A collection of unusual insights from the social sciences.

Even without gadgets, humans have a sense of when things happened and in which order.  Scientists now think they know why.

Ideas | Kelly Kasulis

Why the brain tells time

Even without gadgets, humans have a sense of when things happened and in which order. Scientists now think they know why.

Ideas Out Loud: A date with history

Join the Ideas team and Harvard Business School professor David A. Moss for an interactive discussion of a pivotal moment in our history.

Ideas | Linda Rodriguez McRobbie

Pass the scalpel. Hold the guilt trip

Decades into the fight against obesity, Americans still view surgical treatments with suspicion. But why? An abundance of food unprecedented in human history justifies aggressive measures.

1937 Covered Wagon at the Gilmore Car Museum in Indiana. CREDIT: Greg Gjerdingen

Ideas | Terence Young

When Americans realized that roughing it stinks, the RV was born

In 1915, new creature comforts created by technology merged with the back-to-nature movement.

Representatives William J. Graves of Kentucky and Jonathan Cilley of Maine.

Ideas | Amy Crawford

When American politics was a blood sport

Congress was surprisingly violent in the years leading up to the Civil War. What’s that say about our own era of incivility?

Ideas | A.J.B. Lane

Kickoff of the fall (political) football season

From the Washington G-Men to the Heartland Patriots, how will your favorite team fare?

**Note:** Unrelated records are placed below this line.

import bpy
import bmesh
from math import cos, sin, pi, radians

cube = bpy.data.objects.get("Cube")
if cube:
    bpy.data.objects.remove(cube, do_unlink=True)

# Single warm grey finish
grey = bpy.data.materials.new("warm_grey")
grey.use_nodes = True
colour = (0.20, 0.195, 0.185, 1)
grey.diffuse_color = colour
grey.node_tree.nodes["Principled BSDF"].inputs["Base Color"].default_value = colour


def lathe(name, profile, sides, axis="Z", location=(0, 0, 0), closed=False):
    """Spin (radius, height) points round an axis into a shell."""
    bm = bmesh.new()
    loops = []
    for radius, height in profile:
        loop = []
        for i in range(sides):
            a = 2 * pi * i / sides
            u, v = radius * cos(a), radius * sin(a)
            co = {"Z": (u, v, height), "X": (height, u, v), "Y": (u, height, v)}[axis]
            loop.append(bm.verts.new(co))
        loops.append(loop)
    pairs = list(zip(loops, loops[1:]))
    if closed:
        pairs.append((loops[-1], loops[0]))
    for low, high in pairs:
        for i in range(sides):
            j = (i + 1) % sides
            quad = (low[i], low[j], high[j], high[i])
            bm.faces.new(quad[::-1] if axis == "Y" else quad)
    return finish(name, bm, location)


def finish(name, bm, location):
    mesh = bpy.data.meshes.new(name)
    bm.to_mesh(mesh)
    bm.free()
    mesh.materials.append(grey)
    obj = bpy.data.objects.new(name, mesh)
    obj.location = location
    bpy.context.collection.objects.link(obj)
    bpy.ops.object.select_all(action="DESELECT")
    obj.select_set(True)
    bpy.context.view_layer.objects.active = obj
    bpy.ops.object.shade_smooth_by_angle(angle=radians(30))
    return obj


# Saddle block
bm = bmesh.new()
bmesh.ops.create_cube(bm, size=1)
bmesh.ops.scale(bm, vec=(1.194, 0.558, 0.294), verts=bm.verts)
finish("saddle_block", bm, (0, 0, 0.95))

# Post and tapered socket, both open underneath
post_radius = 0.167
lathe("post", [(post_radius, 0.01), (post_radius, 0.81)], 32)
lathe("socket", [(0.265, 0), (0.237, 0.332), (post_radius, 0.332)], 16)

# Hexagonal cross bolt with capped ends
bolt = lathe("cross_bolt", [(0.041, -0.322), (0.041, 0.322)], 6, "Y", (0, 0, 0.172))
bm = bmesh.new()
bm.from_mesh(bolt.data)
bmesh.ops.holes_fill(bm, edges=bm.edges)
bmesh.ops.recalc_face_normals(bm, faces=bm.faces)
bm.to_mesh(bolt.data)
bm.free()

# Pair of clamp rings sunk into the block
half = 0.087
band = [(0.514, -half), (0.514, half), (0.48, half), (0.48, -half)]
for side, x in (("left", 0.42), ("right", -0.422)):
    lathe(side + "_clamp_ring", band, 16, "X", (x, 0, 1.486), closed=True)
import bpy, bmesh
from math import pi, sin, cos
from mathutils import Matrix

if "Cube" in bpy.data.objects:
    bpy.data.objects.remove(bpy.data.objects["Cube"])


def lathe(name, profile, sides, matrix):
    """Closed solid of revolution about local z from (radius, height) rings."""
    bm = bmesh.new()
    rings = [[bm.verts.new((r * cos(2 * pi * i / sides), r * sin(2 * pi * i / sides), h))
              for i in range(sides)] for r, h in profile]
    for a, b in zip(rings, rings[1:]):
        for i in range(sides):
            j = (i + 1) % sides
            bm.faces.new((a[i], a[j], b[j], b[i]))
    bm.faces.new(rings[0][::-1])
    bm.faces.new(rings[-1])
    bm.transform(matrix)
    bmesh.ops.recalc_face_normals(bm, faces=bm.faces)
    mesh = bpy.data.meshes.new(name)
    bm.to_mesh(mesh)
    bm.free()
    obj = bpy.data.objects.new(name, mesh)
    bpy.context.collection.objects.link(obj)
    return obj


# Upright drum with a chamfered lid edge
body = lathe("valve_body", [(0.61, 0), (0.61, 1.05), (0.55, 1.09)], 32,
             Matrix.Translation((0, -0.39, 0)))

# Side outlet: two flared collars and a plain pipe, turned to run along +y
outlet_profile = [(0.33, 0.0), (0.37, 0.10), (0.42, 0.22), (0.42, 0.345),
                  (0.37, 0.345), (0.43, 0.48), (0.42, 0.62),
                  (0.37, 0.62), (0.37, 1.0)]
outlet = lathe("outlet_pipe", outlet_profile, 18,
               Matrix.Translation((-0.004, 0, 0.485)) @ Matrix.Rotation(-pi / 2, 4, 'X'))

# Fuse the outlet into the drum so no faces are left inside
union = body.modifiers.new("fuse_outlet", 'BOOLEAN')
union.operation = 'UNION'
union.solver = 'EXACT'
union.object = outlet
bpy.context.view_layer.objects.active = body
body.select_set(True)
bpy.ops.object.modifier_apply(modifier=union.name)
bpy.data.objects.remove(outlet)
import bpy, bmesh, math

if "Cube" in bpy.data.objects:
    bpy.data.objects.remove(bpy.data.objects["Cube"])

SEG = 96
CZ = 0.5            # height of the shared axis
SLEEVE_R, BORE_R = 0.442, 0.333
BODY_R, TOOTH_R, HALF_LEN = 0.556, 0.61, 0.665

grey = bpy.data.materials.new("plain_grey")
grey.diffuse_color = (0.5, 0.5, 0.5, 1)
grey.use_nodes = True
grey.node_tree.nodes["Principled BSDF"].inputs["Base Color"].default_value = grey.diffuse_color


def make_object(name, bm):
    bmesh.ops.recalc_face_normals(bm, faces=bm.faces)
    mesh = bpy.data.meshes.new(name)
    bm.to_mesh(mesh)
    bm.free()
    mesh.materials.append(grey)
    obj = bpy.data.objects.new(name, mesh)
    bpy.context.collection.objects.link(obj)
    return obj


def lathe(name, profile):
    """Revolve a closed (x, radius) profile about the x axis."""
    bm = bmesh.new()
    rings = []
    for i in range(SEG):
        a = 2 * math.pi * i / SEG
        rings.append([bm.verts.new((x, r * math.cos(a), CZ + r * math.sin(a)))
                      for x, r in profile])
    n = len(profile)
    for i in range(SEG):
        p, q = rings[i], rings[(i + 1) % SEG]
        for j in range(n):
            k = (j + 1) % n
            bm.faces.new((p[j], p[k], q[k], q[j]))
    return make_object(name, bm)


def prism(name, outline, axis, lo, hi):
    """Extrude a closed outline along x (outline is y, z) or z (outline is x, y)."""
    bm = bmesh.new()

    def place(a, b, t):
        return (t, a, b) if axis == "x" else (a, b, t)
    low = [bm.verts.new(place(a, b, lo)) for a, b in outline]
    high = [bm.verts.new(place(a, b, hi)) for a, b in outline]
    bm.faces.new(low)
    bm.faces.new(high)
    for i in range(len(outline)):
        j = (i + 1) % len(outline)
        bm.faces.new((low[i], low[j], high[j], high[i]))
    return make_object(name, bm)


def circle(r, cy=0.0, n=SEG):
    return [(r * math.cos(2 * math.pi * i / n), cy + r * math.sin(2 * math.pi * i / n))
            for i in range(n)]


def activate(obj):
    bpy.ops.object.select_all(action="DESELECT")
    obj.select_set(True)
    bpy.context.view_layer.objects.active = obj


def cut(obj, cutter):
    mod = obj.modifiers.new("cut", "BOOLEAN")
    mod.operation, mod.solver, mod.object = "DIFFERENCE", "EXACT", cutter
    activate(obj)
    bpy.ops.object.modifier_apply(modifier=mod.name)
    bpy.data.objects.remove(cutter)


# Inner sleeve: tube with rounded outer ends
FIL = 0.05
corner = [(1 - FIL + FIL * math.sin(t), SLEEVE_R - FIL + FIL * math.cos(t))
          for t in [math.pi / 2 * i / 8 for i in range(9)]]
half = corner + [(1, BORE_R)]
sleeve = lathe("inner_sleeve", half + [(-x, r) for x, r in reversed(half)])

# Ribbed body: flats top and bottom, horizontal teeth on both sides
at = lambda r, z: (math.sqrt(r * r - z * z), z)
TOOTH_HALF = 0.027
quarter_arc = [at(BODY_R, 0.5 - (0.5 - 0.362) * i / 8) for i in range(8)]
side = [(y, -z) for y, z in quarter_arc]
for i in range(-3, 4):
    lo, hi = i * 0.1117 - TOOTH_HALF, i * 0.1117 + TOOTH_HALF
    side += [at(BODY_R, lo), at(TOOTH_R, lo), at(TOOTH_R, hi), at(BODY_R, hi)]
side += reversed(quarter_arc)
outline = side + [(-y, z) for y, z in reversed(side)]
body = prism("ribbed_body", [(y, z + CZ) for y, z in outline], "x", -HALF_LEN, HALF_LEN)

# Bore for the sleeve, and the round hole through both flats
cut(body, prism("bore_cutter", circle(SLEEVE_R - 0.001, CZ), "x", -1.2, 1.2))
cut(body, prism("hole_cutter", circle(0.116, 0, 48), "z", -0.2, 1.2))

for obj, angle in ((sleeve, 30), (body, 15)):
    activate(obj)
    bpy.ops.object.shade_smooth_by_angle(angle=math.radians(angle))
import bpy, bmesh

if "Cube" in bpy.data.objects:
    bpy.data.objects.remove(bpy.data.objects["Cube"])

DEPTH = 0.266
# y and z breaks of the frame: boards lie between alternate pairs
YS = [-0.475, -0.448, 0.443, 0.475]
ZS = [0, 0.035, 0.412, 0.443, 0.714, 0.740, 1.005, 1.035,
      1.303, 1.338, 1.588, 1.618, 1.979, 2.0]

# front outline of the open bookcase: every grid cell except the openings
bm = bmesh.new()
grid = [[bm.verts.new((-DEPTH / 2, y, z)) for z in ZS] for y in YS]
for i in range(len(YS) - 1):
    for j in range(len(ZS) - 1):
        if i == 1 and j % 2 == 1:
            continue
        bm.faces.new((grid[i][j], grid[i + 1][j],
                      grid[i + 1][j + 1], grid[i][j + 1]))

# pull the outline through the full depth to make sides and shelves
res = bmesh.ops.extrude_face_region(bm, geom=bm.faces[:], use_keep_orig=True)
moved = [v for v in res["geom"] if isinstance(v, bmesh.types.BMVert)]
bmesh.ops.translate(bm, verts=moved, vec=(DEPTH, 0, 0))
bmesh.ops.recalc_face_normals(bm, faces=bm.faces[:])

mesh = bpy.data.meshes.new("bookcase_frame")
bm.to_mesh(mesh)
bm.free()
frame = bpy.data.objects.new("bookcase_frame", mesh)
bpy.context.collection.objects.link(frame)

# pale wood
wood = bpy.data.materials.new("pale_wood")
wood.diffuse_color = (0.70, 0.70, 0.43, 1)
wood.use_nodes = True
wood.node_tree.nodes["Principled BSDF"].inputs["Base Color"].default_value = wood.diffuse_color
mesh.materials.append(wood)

In this July 27, 2018 photo, the Dave Johnson coal-fired power plant is silhouetted against the morning sun in Glenrock, Wyo. The Trump administration on Tuesday proposed a major rollback of Obama-era regulations on coal-fired power plants, striking at one of the former administration’s legacy programs to rein in climate-changing fossil-fuel emissions. (AP Photo/J. David Ake)

Brainiac

The Flat Earth Society weighs in on climate change

In an unusual twist, the society was asked to share its views on climate change.

A long history of humans and cheese

Brainiac

A long history of humans and cheese

New findings push the earliest known evidence of cheese-making back thousands of years.

Brainiac

Uncommon Knowledge: Immigration, dark money, and meat consumption

A collection of unusual insights from the social sciences.

The XOXO art and technology festival in Portland, Ore., distributed pins so attendees could make their identifying pronouns clear.

Ideas | Kory Stamper

The long, long history — and bright future — of the genderless ‘they’

Complex views of gender go back further than many people think.

McNeven, J., The Foreign Department, viewed towards the transept, coloured lithograph, 1851, Ackermann (printer), V&A. The interior of the Crystal Palace in London during the Great Exhibition of 1851. CREDIT: Wikimedia Commons

Ideas | Nick Andersen

When you couldn’t bring technology to people, ambitious cities brought people to World’s Fairs

In an era before mass commercialization, it wasn’t easy to present new products to the public; the public had to travel to them. A forward-looking city could reap the benefits.